Your task » Give the records again word for word. Leave every picture out.

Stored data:
****************************************

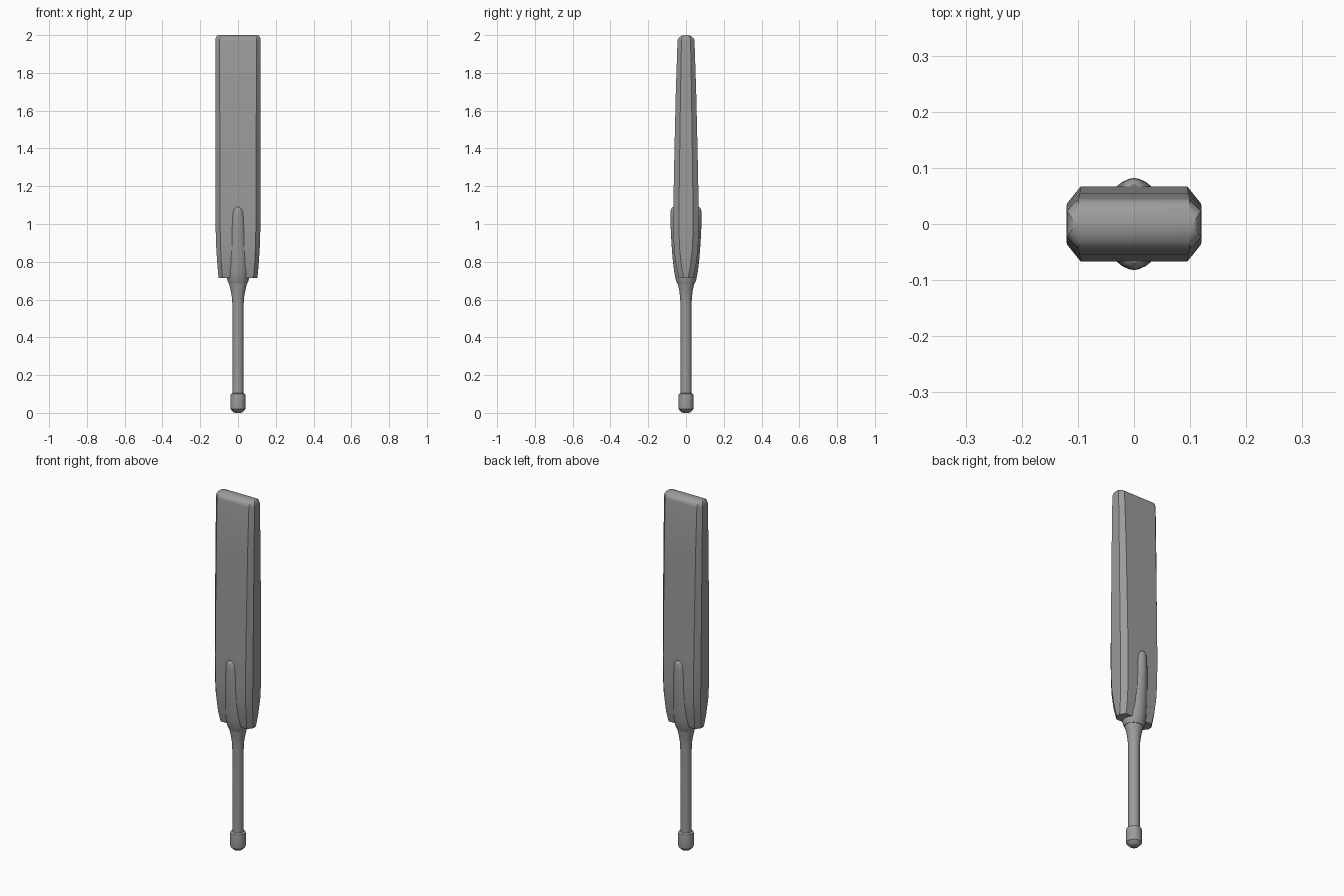
import bpy, bmesh, math

cube = bpy.data.objects.get("Cube")
if cube:
    bpy.data.objects.remove(cube, do_unlink=True)

grey = bpy.data.materials.new("plain_grey")
grey.use_nodes = True
GREY = (0.33, 0.33, 0.33, 1)
grey.diffuse_color = GREY
grey.node_tree.nodes["Principled BSDF"].inputs["Base Color"].default_value = GREY


def ellipse(rx, ry, sides=32):
    return [(rx * math.cos(2 * math.pi * i / sides),
             ry * math.sin(2 * math.pi * i / sides)) for i in range(sides)]


def chamfered(w, d, cw, cd):
    """Rectangle with half sizes w, d; its flats end at cw and cd."""
    quarter = [(w, cd), (cw, d)]
    half = quarter + [(-x, y) for x, y in reversed(quarter)]
    return half + [(-x, -y) for x, y in half]


def loft(name, sections, angle):
    """Join a stack of (z, outline) sections and cap both ends."""
    bm = bmesh.new()
    rings = [[bm.verts.new((x, y, z)) for x, y in pts] for z, pts in sections]
    for a, b in zip(rings, rings[1:]):
        n = len(a)
        for i in range(n):
            j = (i + 1) % n
            bm.faces.new((a[i], a[j], b[j], b[i]))
    bm.faces.new(rings[0][::-1])
    bm.faces.new(rings[-1])
    bmesh.ops.recalc_face_normals(bm, faces=bm.faces)
    mesh = bpy.data.meshes.new(name)
    bm.to_mesh(mesh)
    bm.free()
    obj = bpy.data.objects.new(name, mesh)
    bpy.context.collection.objects.link(obj)
    mesh.materials.append(grey)
    bpy.ops.object.select_all(action='DESELECT')
    obj.select_set(True)
    bpy.context.view_layer.objects.active = obj
    bpy.ops.object.shade_smooth_by_angle(angle=math.radians(angle))
    return obj


# Blade: half width, half depth, and ends of the flats by height
blade = [(0.715, 0.103, 0.038, 0.082, 0.012), (0.78, 0.109, 0.053, 0.088, 0.024),
         (0.87, 0.115, 0.064, 0.092, 0.034), (0.96, 0.118, 0.067, 0.094, 0.037),
         (1.1, 0.119, 0.067, 0.095, 0.037), (1.4, 0.12, 0.061, 0.096, 0.033),
         (1.7, 0.12, 0.054, 0.097, 0.029), (1.97, 0.12, 0.045, 0.099, 0.024)]
sections = [(z, chamfered(*size)) for z, *size in blade]
# Rounded tip
for i in range(1, 7):
    t = math.radians(14 * i)
    c, s = math.cos(t), math.sin(t)
    sections.append((1.97 + 0.03 * s,
                     chamfered(0.104 + 0.016 * c, 0.045 * c, 0.099, 0.024 * c)))
loft("blade", sections, 20)

# Handle with a flared shoulder and a spliced tongue that swells out of the blade
handle = [(0.09, 0.029, 0.029), (0.56, 0.029, 0.029), (0.61, 0.032, 0.031),
          (0.65, 0.039, 0.036), (0.685, 0.048, 0.043), (0.72, 0.058, 0.045)]
loft("handle", [(z, ellipse(rx, ry)) for z, rx, ry in handle], 30)

tongue = [(0.685, 0.05, 0.046), (0.70, 0.056, 0.053), (0.75, 0.063, 0.063),
          (0.82, 0.064, 0.071), (0.90, 0.061, 0.077), (0.98, 0.055, 0.081),
          (1.04, 0.050, 0.082), (1.07, 0.043, 0.081), (1.083, 0.034, 0.077),
          (1.09, 0.02, 0.07)]
loft("tongue", [(z, ellipse(rx, ry)) for z, rx, ry in tongue], 40)

# Grip end
knob = [(0.0, 0.015), (0.004, 0.024), (0.02, 0.039), (0.03, 0.04),
        (0.09, 0.04), (0.10, 0.038), (0.105, 0.029)]
loft("grip_end", [(z, ellipse(r, r)) for z, r in knob], 30)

****************************************

Task answer »
import bpy, bmesh, math

cube = bpy.data.objects.get("Cube")
if cube:
    bpy.data.objects.remove(cube, do_unlink=True)

grey = bpy.data.materials.new("plain_grey")
grey.use_nodes = True
GREY = (0.33, 0.33, 0.33, 1)
grey.diffuse_color = GREY
grey.node_tree.nodes["Principled BSDF"].inputs["Base Color"].default_value = GREY


def ellipse(rx, ry, sides=32):
    return [(rx * math.cos(2 * math.pi * i / sides),
             ry * math.sin(2 * math.pi * i / sides)) for i in range(sides)]


def chamfered(w, d, cw, cd):
    """Rectangle with half sizes w, d; its flats end at cw and cd."""
    quarter = [(w, cd), (cw, d)]
    half = quarter + [(-x, y) for x, y in reversed(quarter)]
    return half + [(-x, -y) for x, y in half]


def loft(name, sections, angle):
    """Join a stack of (z, outline) sections and cap both ends."""
    bm = bmesh.new()
    rings = [[bm.verts.new((x, y, z)) for x, y in pts] for z, pts in sections]
    for a, b in zip(rings, rings[1:]):
        n = len(a)
        for i in range(n):
            j = (i + 1) % n
            bm.faces.new((a[i], a[j], b[j], b[i]))
    bm.faces.new(rings[0][::-1])
    bm.faces.new(rings[-1])
    bmesh.ops.recalc_face_normals(bm, faces=bm.faces)
    mesh = bpy.data.meshes.new(name)
    bm.to_mesh(mesh)
    bm.free()
    obj = bpy.data.objects.new(name, mesh)
    bpy.context.collection.objects.link(obj)
    mesh.materials.append(grey)
    bpy.ops.object.select_all(action='DESELECT')
    obj.select_set(True)
    bpy.context.view_layer.objects.active = obj
    bpy.ops.object.shade_smooth_by_angle(angle=math.radians(angle))
    return obj


# Blade: half width, half depth, and ends of the flats by height
blade = [(0.715, 0.103, 0.038, 0.082, 0.012), (0.78, 0.109, 0.053, 0.088, 0.024),
         (0.87, 0.115, 0.064, 0.092, 0.034), (0.96, 0.118, 0.067, 0.094, 0.037),
         (1.1, 0.119, 0.067, 0.095, 0.037), (1.4, 0.12, 0.061, 0.096, 0.033),
         (1.7, 0.12, 0.054, 0.097, 0.029), (1.97, 0.12, 0.045, 0.099, 0.024)]
sections = [(z, chamfered(*size)) for z, *size in blade]
# Rounded tip
for i in range(1, 7):
    t = math.radians(14 * i)
    c, s = math.cos(t), math.sin(t)
    sections.append((1.97 + 0.03 * s,
                     chamfered(0.104 + 0.016 * c, 0.045 * c, 0.099, 0.024 * c)))
loft("blade", sections, 20)

# Handle with a flared shoulder and a spliced tongue that swells out of the blade
handle = [(0.09, 0.029, 0.029), (0.56, 0.029, 0.029), (0.61, 0.032, 0.031),
          (0.65, 0.039, 0.036), (0.685, 0.048, 0.043), (0.72, 0.058, 0.045)]
loft("handle", [(z, ellipse(rx, ry)) for z, rx, ry in handle], 30)

tongue = [(0.685, 0.05, 0.046), (0.70, 0.056, 0.053), (0.75, 0.063, 0.063),
          (0.82, 0.064, 0.071), (0.90, 0.061, 0.077), (0.98, 0.055, 0.081),
          (1.04, 0.050, 0.082), (1.07, 0.043, 0.081), (1.083, 0.034, 0.077),
          (1.09, 0.02, 0.07)]
loft("tongue", [(z, ellipse(rx, ry)) for z, rx, ry in tongue], 40)

# Grip end
knob = [(0.0, 0.015), (0.004, 0.024), (0.02, 0.039), (0.03, 0.04),
        (0.09, 0.04), (0.10, 0.038), (0.105, 0.029)]
loft("grip_end", [(z, ellipse(r, r)) for z, r in knob], 30)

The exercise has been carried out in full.